It’s probably a good idea when you market a book for teens that the cover image not feature things that teens can’t do — so, having someone drinking on the cover isn’t usually a good idea. Neither is smoking.
When I first saw the cover for Michelle Cooper’s The FitzOsbornes in Exile, I knew something funny was going on. You can see the puff of smoke, but if you look closely, the male’s clearly had something photoshopped out of his fingers. Why the cloud of smoke remains, I’m not sure. It looks sort of silly to be there, since it’s obvious why it’s there, even if the cigarette is not.
I’ve read this book, and I’m not sure I care for the cover. The girl on it looks way older than teen age, and this book is set in the late 1930s. Although the feeling sort of fits that era, the cover models look too old. I like the feel of the black and white with a pop of red, and I think that the title and author’s name are well placed. The other thing I like about this cover is that there is no blurb on it; I’m not a fan of them on the front covers of books, and so not seeing one is kind of a welcomed sight.
Then I saw its double:
There’s the cigarette! There’s also another guy in this cover, as well as the statue, since the image used for Cooper’s book is zoomed in tightly. What’s strange to me in this use of the image is that everything is still in black and white (with the pop of red) but the guy kneeling is not. He’s still got his natural peach toned skin. It feels sort of strange. I’m also not feeling the strange font use for the title — why are consequences and heart bigger than of and the, as well as italicized? — but I get why it couldn’t be placed higher on the image, since the statue is in the way. I’m not a fan of the blurb on the top. It feels as though the title, author’s name, and the blurb are competing with the image on the front, rather than working with it.
Cunningham’s cover isn’t for a new book, either: this is a paperback rerelease of a title published in 2000. It’s marketed for the adult reading audience. I think that, despite the strange photoshop effort and the fact it doesn’t really “fit” the story, Cooper’s cover does the image more justice.
What do you think? Have you read either one and have a thought of whether it fits?
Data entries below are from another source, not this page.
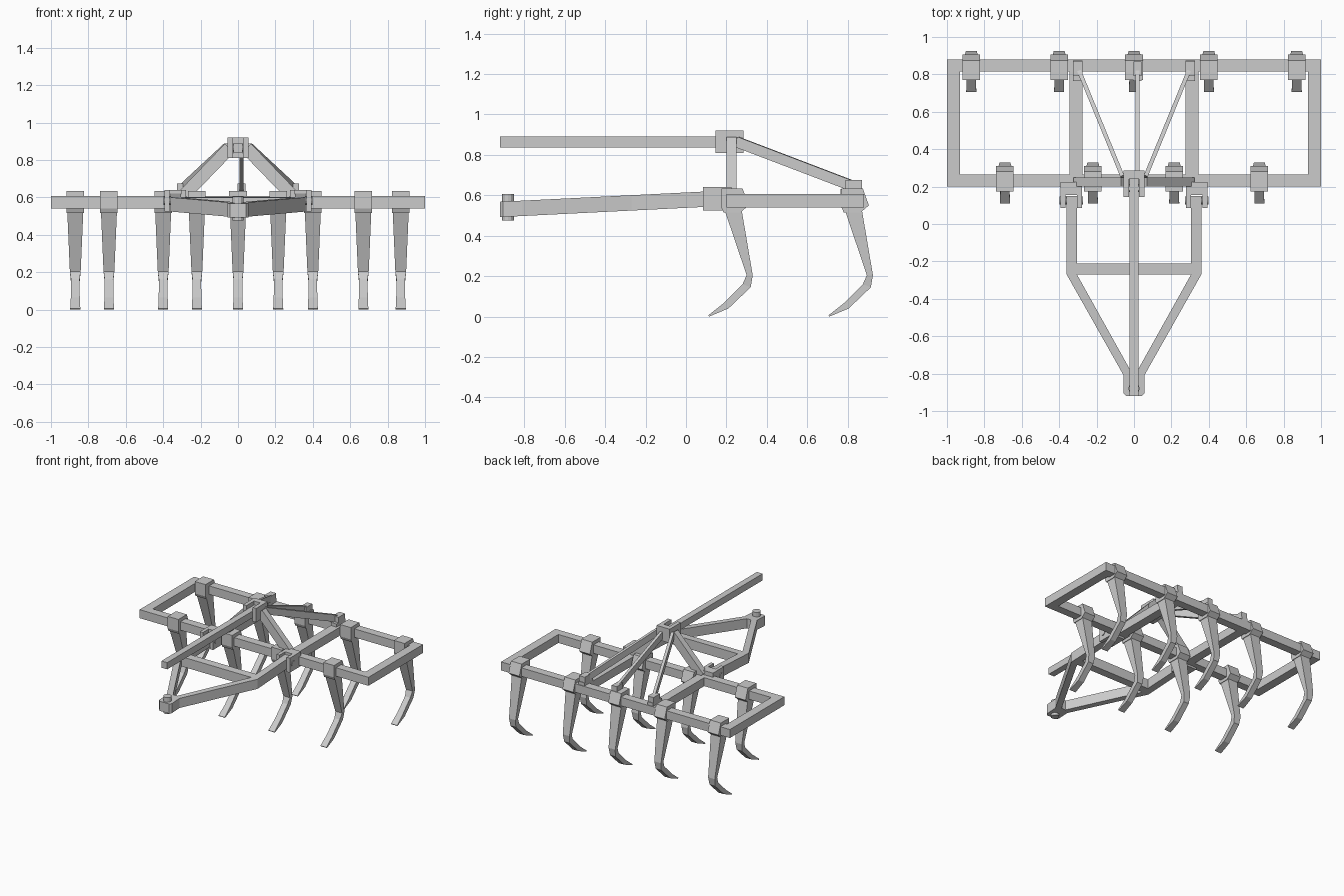
import bpy, bmesh
from mathutils import Vector, Matrix

if "Cube" in bpy.data.objects:
    bpy.data.objects.remove(bpy.data.objects["Cube"], do_unlink=True)

steel = bpy.data.materials.new("grey_steel")
steel.use_nodes = True
steel.diffuse_color = (0.6, 0.6, 0.6, 1)
steel.node_tree.nodes["Principled BSDF"].inputs["Base Color"].default_value = (0.6, 0.6, 0.6, 1)


def finish(name, bm):
    bmesh.ops.recalc_face_normals(bm, faces=bm.faces)
    mesh = bpy.data.meshes.new(name)
    bm.to_mesh(mesh)
    bm.free()
    mesh.materials.append(steel)
    obj = bpy.data.objects.new(name, mesh)
    bpy.context.collection.objects.link(obj)
    return obj


def loft(name, rings):
    """Skin a list of equal-length point rings and cap both ends."""
    bm = bmesh.new()
    loops = [[bm.verts.new(p) for p in ring] for ring in rings]
    n = len(loops[0])
    for a, b in zip(loops, loops[1:]):
        for i in range(n):
            j = (i + 1) % n
            bm.faces.new((a[i], a[j], b[j], b[i]))
    bm.faces.new(loops[0])
    bm.faces.new(loops[-1])
    return finish(name, bm)


def box(name, x, y, z):
    return loft(name, [[(x[0], y[0], h), (x[1], y[0], h), (x[1], y[1], h), (x[0], y[1], h)] for h in z])


def bar(name, a, b, width, height):
    """Rectangular bar between two points, its height kept upright."""
    a, b = Vector(a), Vector(b)
    side = (b - a).cross(Vector((0, 0, 1))).normalized()
    up = side.cross(b - a).normalized()
    corners = [side * (s * width / 2) + up * (t * height / 2)
               for s, t in ((-1, -1), (1, -1), (1, 1), (-1, 1))]
    return loft(name, [[p + c for c in corners] for p in (a, b)])


def pin(name, centre, radius, length, axis):
    bm = bmesh.new()
    turn = Vector((0, 0, 1)).rotation_difference(Vector(axis)).to_matrix().to_4x4()
    bmesh.ops.create_cone(bm, cap_ends=True, segments=12, radius1=radius, radius2=radius,
                          depth=length, matrix=Matrix.Translation(centre) @ turn)
    return finish(name, bm)


def span(centre, half):
    return (centre - half, centre + half)


# Main rectangular frame
BEAM_Z = (0.54, 0.607)
box("front_beam", (-1, 1), (0.2, 0.265), BEAM_Z)
box("rear_beam", (-1, 1), (0.815, 0.88), BEAM_Z)
for s, side in ((1, "left"), (-1, "right")):
    box(side + "_end_beam", span(s * 0.965, 0.035), (0.265, 0.815), BEAM_Z)
    box(side + "_inner_beam", span(s * 0.31, 0.035), (0.265, 0.815), BEAM_Z)

# Curved tines, each held by a clamp around its beam
# Sections: front y, front z, back y, back z, half width
TINE = [(-0.045, 0.53, 0.04, 0.53, 0.043),
        (0.065, 0.205, 0.095, 0.205, 0.029),
        (0.045, 0.16, 0.085, 0.145, 0.023),
        (-0.05, 0.065, -0.025, 0.04, 0.024),
        (-0.125, 0.006, -0.12, 0, 0.027)]
CLAMP = [(-0.06, 0.634), (0.045, 0.634), (0.075, 0.55), (0.035, 0.516), (-0.05, 0.516), (-0.06, 0.54)]


def tine(name, x, y):
    loft(name + "_tine", [[(x - w, y + fy, fz), (x + w, y + fy, fz), (x + w, y + by, bz), (x - w, y + by, bz)]
                          for fy, fz, by, bz, w in TINE])
    loft(name + "_clamp", [[(x + d, y + py, pz) for py, pz in CLAMP] for d in (-0.047, 0.047)])


for x in (-0.87, -0.4, 0, 0.4, 0.87):
    tine("rear", x, 0.83)
for x in (-0.69, -0.22, 0.215, 0.67):
    tine("front", x, 0.235)


# Fork brackets that open forwards
def clevis(name, x, half, y, z, cheek):
    front, mid, back = y
    box(name + "_back", span(x, half), (mid, back), z)
    for s in (1, -1):
        box(name + "_cheek", span(x + s * (half - cheek / 2), cheek / 2), (front, mid), z)


# Sloping drawbar yoke
def slope(y):
    return 0.576 + 0.05 * y


def yoke_part(name, outline):
    loft(name, [[(x, y, slope(y) + h) for x, y in outline] for h in (-0.038, 0.038)])


for s, side in ((1, "left"), (-1, "right")):
    clevis(side + "_hitch_bracket", s * 0.335, 0.058, (0.085, 0.155, 0.225), (0.525, 0.64), 0.027)
    pin(side + "_hitch_pin", (s * 0.335, 0.125, 0.582), 0.022, 0.125, (1, 0, 0))
    rail = [(0.36, 0.15), (0.305, 0.15), (0.305, -0.27), (0.015, -0.79), (0.055, -0.81), (0.36, -0.27)]
    yoke_part(side + "_drawbar_arm", [(s * x, y) for x, y in rail])
yoke_part("drawbar_crossbar", [(-0.31, -0.21), (0.31, -0.21), (0.31, -0.27), (-0.31, -0.27)])
yoke_part("drawbar_nose", [(-0.055, -0.785), (0.055, -0.785), (0.055, -0.905), (0.042, -0.92),
                           (-0.042, -0.92), (-0.055, -0.905)])
pin("drawbar_pin", (0, -0.88, 0.541), 0.03, 0.13, (0, 0, 1))

# Mast: top bracket, two sloping legs and the long top link
clevis("mast_bracket", 0, 0.057, (0.145, 0.24, 0.285), (0.81, 0.92), 0.03)
box("top_link", (-0.025, 0.025), (-0.92, 0.24), (0.837, 0.89))
pin("top_link_pin", (0, 0.19, 0.864), 0.02, 0.114, (1, 0, 0))
for s, side in ((1, "left"), (-1, "right")):
    bar(side + "_mast_leg", (s * 0.045, 0.225, 0.864), (s * 0.3, 0.225, 0.6), 0.048, 0.068)

# Rear stays running from the mast to lugs on the rear beam
for name, top_x, foot_x, half in (("left", 0.06, 0.3, 0.025), ("middle", 0.018, 0.018, 0.022),
                                  ("right", -0.06, -0.3, 0.025)):
    bar(name + "_stay", (top_x, 0.25, 0.865), (foot_x, 0.835, 0.642), 0.022, 0.052)
    box(name + "_stay_lug", span(foot_x, half), (0.79, 0.87), (0.6, 0.675))
    box(name + "_stay_foot", span(foot_x, half), (0.765, 0.875), (0.6, 0.632))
Kelly Jensen is a former librarian turned editor for Book Riot. She's the author of IT HAPPENS: A Guide to Contemporary Realistic Fiction for the YA Reader and the forthcoming Feminism For The Real World (Algonquin Young Readers, Spring 2017).